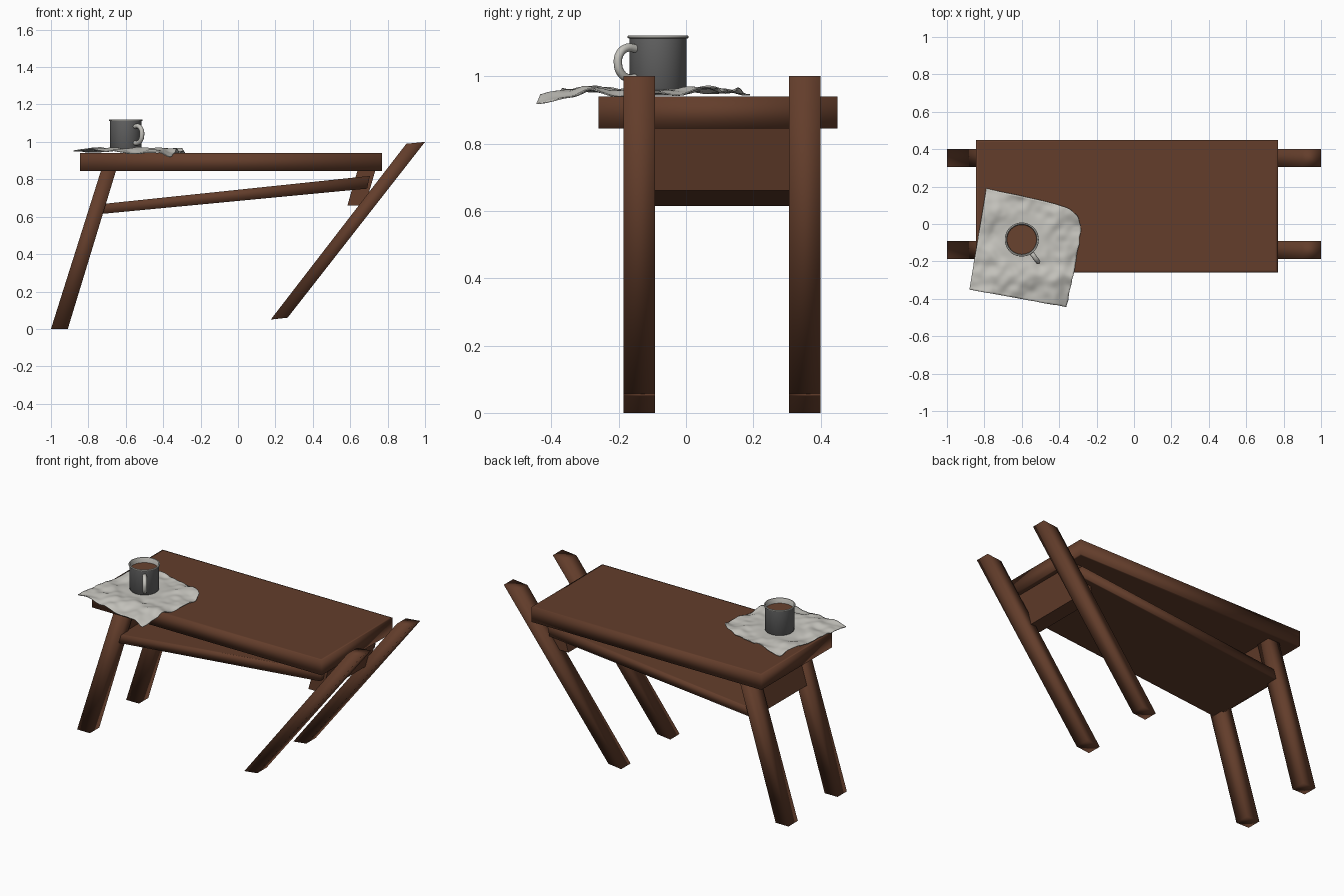
import bpy, bmesh, math
from mathutils import Vector, noise

if "Cube" in bpy.data.objects:
    bpy.data.objects.remove(bpy.data.objects["Cube"])


def material(name, rgb):
    m = bpy.data.materials.new(name)
    m.diffuse_color = (*rgb, 1)
    m.use_nodes = True
    m.node_tree.nodes["Principled BSDF"].inputs["Base Color"].default_value = m.diffuse_color
    return m


WOOD = material("dark_wood", (0.125, 0.047, 0.024))
LINEN = material("pale_linen", (0.56, 0.55, 0.51))
STEEL = material("grey_enamel", (0.13, 0.13, 0.13))
RIM = material("light_enamel", (0.55, 0.54, 0.50))
COFFEE = material("coffee", (0.14, 0.055, 0.028))


def finish(name, bm, mat, smooth=True):
    bmesh.ops.recalc_face_normals(bm, faces=bm.faces[:])
    me = bpy.data.meshes.new(name)
    bm.to_mesh(me)
    bm.free()
    me.materials.append(mat)
    for p in me.polygons:
        p.use_smooth = smooth
    ob = bpy.data.objects.new(name, me)
    bpy.context.collection.objects.link(ob)
    return ob


def slab(name, profile, y0, y1, inset=0, smooth=True):
    """Side profile (x, z) extruded along y."""
    bm = bmesh.new()
    f = bm.faces.new([bm.verts.new((x, y0, z)) for x, z in profile])
    ext = bmesh.ops.extrude_face_region(bm, geom=[f])
    for v in ext["geom"]:
        if isinstance(v, bmesh.types.BMVert):
            v.co.y = y1
    bmesh.ops.recalc_face_normals(bm, faces=bm.faces[:])
    if inset:
        wide = [g for g in bm.faces if abs(g.normal.z) > 0.8]
        bmesh.ops.inset_individual(bm, faces=wide, thickness=inset)
    return finish(name, bm, WOOD, smooth)


# table top with an inset loop so only its rim shades softly
slab("table_top", [(-0.845, 0.845), (0.77, 0.845), (0.77, 0.94), (-0.845, 0.94)],
     -0.26, 0.45, inset=0.02)

# legs, front and back pairs
for side, y in (("front", -0.186), ("back", 0.306)):
    slab(side + "_left_leg", [(-1.0, 0), (-0.91, 0), (-0.645, 0.87), (-0.725, 0.87)],
         y, y + 0.094)
    slab(side + "_right_leg", [(0.175, 0.05), (0.265, 0.06), (1.0, 1.0), (0.90, 0.99)],
         y, y + 0.094)

# slanted aprons under the top and the sloping shelf
slab("right_apron", [(0.585, 0.66), (0.68, 0.66), (0.735, 0.85), (0.64, 0.85)],
     -0.13, 0.345, smooth=False)
slab("left_apron", [(-0.785, 0.65), (-0.72, 0.65), (-0.66, 0.85), (-0.725, 0.85)],
     -0.13, 0.345, smooth=False)
slab("sloping_shelf", [(-0.74, 0.614), (0.69, 0.75), (0.705, 0.818), (-0.725, 0.668)],
     -0.165, 0.385, inset=0.015)

# rumpled cloth
MUG = Vector((-0.60, -0.083, 0))
A, B = Vector((-0.88, -0.35, 0)), Vector((-0.36, -0.445, 0))
C, D = Vector((-0.255, 0.075, 0)), Vector((-0.79, 0.19, 0))
N = 56


def cloth_point(u, v):
    p = A.lerp(B, u).lerp(D.lerp(C, u), v)
    p += Vector((-0.05, -0.03, 0)) * (u * v) ** 7           # softened corner
    p += 0.006 * u ** 4 * noise.noise_vector(p * 25) * Vector((1, 1, 0))
    calm = min(1, max(0, ((p - MUG).to_2d().length - 0.09) / 0.07))
    z = 0.957 + calm * (0.022 * noise.noise(p * 8) + 0.008 * noise.noise(p * 20))
    z += 0.016 * math.exp(-((p.y + 0.28) / 0.05) ** 2) * u   # fold near the front
    z += 0.014 * math.exp(-((p.y - 0.07) / 0.04) ** 2) * u   # fold near the back
    z = max(z, 0.946)
    p.z = z - 0.035 * max(0, u - v) ** 3                     # drooping corner
    return p


bm = bmesh.new()
grid = [[bm.verts.new(cloth_point(i / N, j / N)) for i in range(N + 1)] for j in range(N + 1)]
for j in range(N):
    for i in range(N):
        bm.faces.new((grid[j][i], grid[j][i + 1], grid[j + 1][i + 1], grid[j + 1][i]))
cloth = finish("cloth", bm, LINEN)
thick = cloth.modifiers.new("thickness", "SOLIDIFY")
thick.thickness = 0.004


def lathe(name, profile, mat, sides=48):
    bm = bmesh.new()
    vs = [bm.verts.new((MUG.x + r, MUG.y, z)) for r, z in profile]
    es = [bm.edges.new(e) for e in zip(vs, vs[1:])]
    bmesh.ops.spin(bm, geom=vs + es, cent=MUG, axis=(0, 0, 1),
                   angle=math.tau, steps=sides, use_duplicate=False)
    bmesh.ops.remove_doubles(bm, verts=bm.verts[:], dist=1e-5)
    ob = finish(name, bm, mat)
    bpy.ops.object.select_all(action="DESELECT")
    ob.select_set(True)
    bpy.context.view_layer.objects.active = ob
    bpy.ops.object.shade_smooth_by_angle(angle=math.radians(40))
    return ob


# mug: grey wall, pale lining and rolled rim, coffee
lathe("mug_body", [(0, 0.958), (0.08, 0.958), (0.085, 0.964), (0.085, 1.114)], STEEL)
lathe("mug_lining", [(0.085, 1.112), (0.090, 1.113), (0.091, 1.117), (0.089, 1.121),
                     (0.083, 1.121), (0.079, 1.115), (0.079, 1.06)], RIM)
lathe("mug_coffee", [(0, 1.09), (0.0795, 1.09)], COFFEE)

# mug handle: a bent tube
cu = bpy.data.curves.new("mug_handle", "CURVE")
cu.dimensions = "3D"
cu.bevel_depth = 0.0125
cu.bevel_resolution = 4
cu.resolution_u = 8
cu.use_fill_caps = True
path = [(0.082, 1.082), (0.115, 1.084), (0.141, 1.066), (0.147, 1.035),
        (0.135, 1.008), (0.110, 0.994), (0.082, 0.994)]
sp = cu.splines.new("BEZIER")
sp.bezier_points.add(len(path) - 1)
ang = math.radians(-54)
for bp, (r, z) in zip(sp.bezier_points, path):
    bp.co = (MUG.x + r * math.cos(ang), MUG.y + r * math.sin(ang), z)
    bp.handle_left_type = bp.handle_right_type = "AUTO"
cu.materials.append(RIM)
bpy.context.collection.objects.link(bpy.data.objects.new("mug_handle", cu))
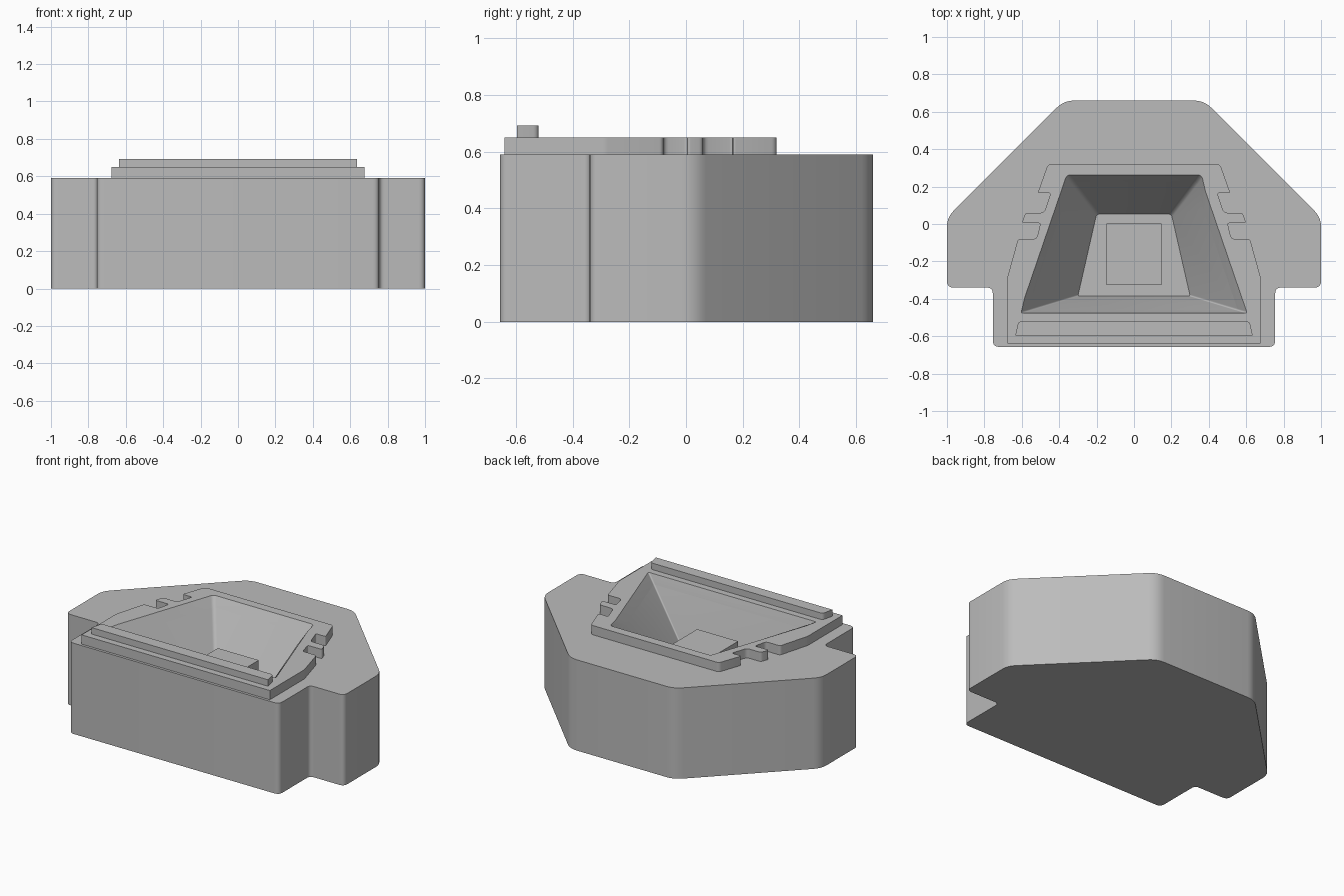
import bpy
from mathutils import Vector

cube = bpy.data.objects.get("Cube")
if cube:
    bpy.data.objects.remove(cube, do_unlink=True)

# Single plain grey material
grey = bpy.data.materials.new("plain grey")
grey.use_nodes = True
colour = (0.5, 0.5, 0.5, 1)
grey.diffuse_color = colour
grey.node_tree.nodes["Principled BSDF"].inputs["Base Color"].default_value = colour


def mirrored(half):
    """Close a right-hand half outline (front to back) with its mirror."""
    return half + [(-x, y, r) for x, y, r in reversed(half)]


def rounded(points, steps=5):
    """Round each corner (x, y, tangent length) of a closed outline."""
    result = []
    for i, (x, y, r) in enumerate(points):
        p = Vector((x, y))
        if r == 0:
            result.append(p)
            continue
        before = Vector(points[i - 1][:2])
        after = Vector(points[(i + 1) % len(points)][:2])
        a = p + (before - p).normalized() * r
        b = p + (after - p).normalized() * r
        for s in range(steps + 1):
            t = s / steps
            result.append(a * (1 - t) ** 2 + p * 2 * t * (1 - t) + b * t * t)
    return result


def loft(name, lower, upper, z0, z1):
    """Solid between two matching outlines."""
    n = len(lower)
    verts = [(p.x, p.y, z0) for p in lower] + [(p.x, p.y, z1) for p in upper]
    faces = [list(range(n))[::-1], list(range(n, 2 * n))]
    faces += [(i, (i + 1) % n, n + (i + 1) % n, n + i) for i in range(n)]
    mesh = bpy.data.meshes.new(name)
    mesh.from_pydata(verts, [], faces)
    mesh.materials.append(grey)
    obj = bpy.data.objects.new(name, mesh)
    bpy.context.collection.objects.link(obj)
    return obj


def prism(name, half, z0, z1):
    outline = rounded(mirrored(half))
    return loft(name, outline, outline, z0, z1)


def activate(obj):
    bpy.ops.object.select_all(action='DESELECT')
    obj.select_set(True)
    bpy.context.view_layer.objects.active = obj


# Main block with stepped front and chamfered back
BODY_TOP, PLATE_TOP, PIT_FLOOR = 0.59, 0.65, 0.28
body = prism("body", [
    (0.755, -0.657, 0.035), (0.755, -0.34, 0.03), (1, -0.34, 0.035),
    (1, 0.035, 0.05), (0.375, 0.66, 0.055)], 0, BODY_TOP)

# Raised plate with two notches on each side
plate = prism("raised_plate", [
    (0.677, -0.64, 0), (0.677, -0.285, 0.01), (0.62, -0.08, 0.015),
    (0.52, -0.08, 0.02), (0.5, 0.005, 0.012), (0.6, 0.005, 0.012),
    (0.58, 0.06, 0.015), (0.48, 0.06, 0.02), (0.445, 0.165, 0.012),
    (0.515, 0.165, 0.012), (0.46, 0.32, 0.02)], BODY_TOP, PLATE_TOP)

# Tapered recess cut through the plate into the body
floor = rounded(mirrored([(0.3, -0.385, 0.01), (0.2, 0.053, 0.018)]))
rim = rounded(mirrored([(0.605, -0.477, 0.012), (0.36, 0.262, 0.02)]))
grow = 1.2
top = [f + (r - f) * grow for f, r in zip(floor, rim)]
cutter = loft("recess_cutter", floor, top, PIT_FLOOR,
              PIT_FLOOR + (PLATE_TOP - PIT_FLOOR) * grow)
cutter.hide_render = True
for part in (body, plate):
    activate(part)
    cut = part.modifiers.new("recess", 'BOOLEAN')
    cut.operation = 'DIFFERENCE'
    cut.solver = 'EXACT'
    cut.object = cutter
    bpy.ops.object.modifier_apply(modifier=cut.name)
bpy.data.objects.remove(cutter, do_unlink=True)

# Block standing in the recess
block = prism("recess_block", [(0.147, -0.325, 0), (0.147, 0.003, 0)],
              PIT_FLOOR, 0.46)

# Front lip strip
strip = prism("front_strip", [(0.635, -0.597, 0), (0.618, -0.52, 0.02)],
              PLATE_TOP, 0.692)

for part in (body, plate, block, strip):
    activate(part)
    bpy.ops.object.shade_smooth_by_angle()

> WHAT THIS TASK INVOLVES
Find the string "profile" in the records, then copy each line where it occurs.

> WRITTEN REPLY
def slab(name, profile, y0, y1, inset=0, smooth=True):
    """Side profile (x, z) extruded along y."""
    f = bm.faces.new([bm.verts.new((x, y0, z)) for x, z in profile])
def lathe(name, profile, mat, sides=48):
    vs = [bm.verts.new((MUG.x + r, MUG.y, z)) for r, z in profile]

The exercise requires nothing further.